Bright lights, free drinks, empty rooms

JASON KIRBY March 10 2008
BUSINESS

Bright lights, free drinks, empty rooms

JASON KIRBY March 10 2008

Bright lights, free drinks, empty rooms

JASON KIRBY

They say the house

always wins. But what about when the bank forecloses on the house? Or on thousands of houses? That’s the ugly situation playing out in Las Vegas, where many homeowners and at least one casino developer are in serious financial trouble. Vegas once boasted it was recession-proof, but after a terrible run of bad luck, some in Sin City are wondering how much worse things are going to get.

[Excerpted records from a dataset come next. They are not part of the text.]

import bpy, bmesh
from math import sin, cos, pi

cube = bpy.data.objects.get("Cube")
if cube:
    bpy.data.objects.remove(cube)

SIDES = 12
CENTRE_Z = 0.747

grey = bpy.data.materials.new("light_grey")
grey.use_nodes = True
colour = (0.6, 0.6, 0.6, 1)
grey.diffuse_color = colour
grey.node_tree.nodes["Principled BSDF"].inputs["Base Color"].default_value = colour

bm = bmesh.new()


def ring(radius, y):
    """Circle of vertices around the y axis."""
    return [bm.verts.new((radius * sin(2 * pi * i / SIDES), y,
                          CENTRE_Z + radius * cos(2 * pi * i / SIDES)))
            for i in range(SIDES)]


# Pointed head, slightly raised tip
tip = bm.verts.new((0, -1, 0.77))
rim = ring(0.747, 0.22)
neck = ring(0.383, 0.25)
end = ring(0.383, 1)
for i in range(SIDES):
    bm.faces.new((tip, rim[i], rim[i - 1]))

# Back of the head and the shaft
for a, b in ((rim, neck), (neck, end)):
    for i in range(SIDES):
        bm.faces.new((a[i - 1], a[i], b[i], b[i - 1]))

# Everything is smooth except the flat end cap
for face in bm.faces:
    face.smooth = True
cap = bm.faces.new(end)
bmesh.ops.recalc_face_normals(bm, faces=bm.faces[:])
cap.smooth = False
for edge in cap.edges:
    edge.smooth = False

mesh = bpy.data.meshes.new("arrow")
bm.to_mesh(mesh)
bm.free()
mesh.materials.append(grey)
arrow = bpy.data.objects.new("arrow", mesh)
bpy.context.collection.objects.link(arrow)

During the American housing boom, Vegas was one of the hottest markets in the U.S. It was also the epicentere of the subprime mortgage industry, in which anyone with a heartbeat qualified for a loan. So it’s no surprise Vegas now leads almost every other city in falling house prices. According to RealtyTrac, 12,300 Vegas homes are in foreclosure at the moment. Even on the Strip they’re hurting— last month the developer of the US$3-billion Cosmopolitan Resort Casino defaulted on a loan and is at risk of foreclosure.

The bad news has kept coming. An FBI study suggests the city is emerging as the mortgage fraud capital of America; experts are dramatically scaling back their projections for how many new hotels will be built in Vegas in the next few years, and in late January a huge fire raged through the upper floors of the Monte Carlo casino. The fire shut the hotel for nearly three weeks at a cost

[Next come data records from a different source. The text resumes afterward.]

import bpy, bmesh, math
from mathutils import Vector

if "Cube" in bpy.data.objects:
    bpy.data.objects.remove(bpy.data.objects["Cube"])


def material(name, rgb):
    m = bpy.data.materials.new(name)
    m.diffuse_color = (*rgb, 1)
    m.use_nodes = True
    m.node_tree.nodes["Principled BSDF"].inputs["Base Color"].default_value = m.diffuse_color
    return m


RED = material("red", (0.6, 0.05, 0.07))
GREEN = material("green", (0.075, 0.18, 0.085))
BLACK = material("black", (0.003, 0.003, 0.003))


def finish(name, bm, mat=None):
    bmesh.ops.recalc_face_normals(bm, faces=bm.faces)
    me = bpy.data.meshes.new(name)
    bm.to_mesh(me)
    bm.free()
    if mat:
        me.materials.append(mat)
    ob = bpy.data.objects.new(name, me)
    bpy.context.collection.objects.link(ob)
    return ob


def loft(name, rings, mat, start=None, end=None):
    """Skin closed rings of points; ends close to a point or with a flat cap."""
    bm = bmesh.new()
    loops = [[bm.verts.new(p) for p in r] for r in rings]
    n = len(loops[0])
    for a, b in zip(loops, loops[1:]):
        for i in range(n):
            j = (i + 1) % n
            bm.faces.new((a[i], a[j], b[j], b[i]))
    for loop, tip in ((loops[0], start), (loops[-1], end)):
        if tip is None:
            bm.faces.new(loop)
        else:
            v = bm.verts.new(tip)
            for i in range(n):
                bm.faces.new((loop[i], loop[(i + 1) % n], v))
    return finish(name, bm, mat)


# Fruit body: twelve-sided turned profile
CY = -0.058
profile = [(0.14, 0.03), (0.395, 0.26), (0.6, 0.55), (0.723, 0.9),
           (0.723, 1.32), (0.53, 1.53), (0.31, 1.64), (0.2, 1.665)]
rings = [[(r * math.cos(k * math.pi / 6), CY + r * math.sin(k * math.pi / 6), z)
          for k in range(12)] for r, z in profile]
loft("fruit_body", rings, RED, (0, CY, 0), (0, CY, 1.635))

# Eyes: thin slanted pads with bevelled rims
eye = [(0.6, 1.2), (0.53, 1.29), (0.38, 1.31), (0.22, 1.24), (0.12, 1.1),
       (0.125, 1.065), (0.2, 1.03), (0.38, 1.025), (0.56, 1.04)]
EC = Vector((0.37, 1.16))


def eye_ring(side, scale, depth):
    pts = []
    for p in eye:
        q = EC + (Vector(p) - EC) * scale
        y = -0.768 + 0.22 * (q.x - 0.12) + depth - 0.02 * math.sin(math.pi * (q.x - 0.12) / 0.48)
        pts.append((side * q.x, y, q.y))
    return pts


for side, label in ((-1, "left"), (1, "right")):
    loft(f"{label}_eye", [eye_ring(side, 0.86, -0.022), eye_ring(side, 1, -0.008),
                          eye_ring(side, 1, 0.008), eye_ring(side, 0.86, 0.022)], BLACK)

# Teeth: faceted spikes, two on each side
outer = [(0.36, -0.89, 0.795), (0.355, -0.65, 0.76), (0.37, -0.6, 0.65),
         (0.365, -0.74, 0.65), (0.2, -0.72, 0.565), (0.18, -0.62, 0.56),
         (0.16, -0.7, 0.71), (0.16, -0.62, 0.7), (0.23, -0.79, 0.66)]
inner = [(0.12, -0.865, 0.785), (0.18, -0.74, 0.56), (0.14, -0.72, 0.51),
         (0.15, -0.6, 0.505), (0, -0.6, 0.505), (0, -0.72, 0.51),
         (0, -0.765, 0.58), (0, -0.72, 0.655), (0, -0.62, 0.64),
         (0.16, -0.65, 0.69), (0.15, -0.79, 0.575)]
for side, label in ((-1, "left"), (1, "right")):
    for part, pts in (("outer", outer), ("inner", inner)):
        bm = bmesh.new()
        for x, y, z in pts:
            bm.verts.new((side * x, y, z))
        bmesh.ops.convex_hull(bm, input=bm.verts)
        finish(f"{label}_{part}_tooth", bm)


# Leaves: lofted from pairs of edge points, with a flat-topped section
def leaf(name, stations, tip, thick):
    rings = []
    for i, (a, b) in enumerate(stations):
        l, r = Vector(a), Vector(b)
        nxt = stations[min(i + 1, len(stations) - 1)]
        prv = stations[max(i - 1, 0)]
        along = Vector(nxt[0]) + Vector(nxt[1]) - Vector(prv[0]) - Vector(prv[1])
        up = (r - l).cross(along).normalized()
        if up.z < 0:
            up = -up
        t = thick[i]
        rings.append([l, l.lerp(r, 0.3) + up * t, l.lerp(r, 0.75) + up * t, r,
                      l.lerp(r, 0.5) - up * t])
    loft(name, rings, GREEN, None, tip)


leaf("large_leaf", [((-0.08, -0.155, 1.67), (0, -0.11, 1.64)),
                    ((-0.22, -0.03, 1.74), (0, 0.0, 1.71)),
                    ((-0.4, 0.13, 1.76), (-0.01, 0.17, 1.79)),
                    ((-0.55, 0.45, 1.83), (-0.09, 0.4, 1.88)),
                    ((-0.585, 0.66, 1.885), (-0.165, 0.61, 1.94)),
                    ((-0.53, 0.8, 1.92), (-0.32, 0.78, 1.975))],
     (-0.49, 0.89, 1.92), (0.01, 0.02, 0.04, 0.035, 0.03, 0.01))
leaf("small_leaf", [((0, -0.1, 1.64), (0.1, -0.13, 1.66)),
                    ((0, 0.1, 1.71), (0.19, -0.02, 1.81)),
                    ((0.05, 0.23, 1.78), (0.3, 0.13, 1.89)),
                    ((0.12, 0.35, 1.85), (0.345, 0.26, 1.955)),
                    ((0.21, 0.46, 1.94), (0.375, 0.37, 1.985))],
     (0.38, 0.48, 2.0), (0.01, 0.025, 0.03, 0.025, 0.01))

of US$100 million. But the fire also exposed a more telling reality for Vegas’s crucial tourist business. Even with the Monte Carlo’s 3,000 rooms off limits, visitors had no trouble finding somewhere else to stay. The official tourism figures for January aren’t available, but as America’s economy worsens, casino executives are hedging their bets. Las Vegas is no longer recession-proof, casino mogul Steve Wynn told investors recently. Just recession “resistant.” M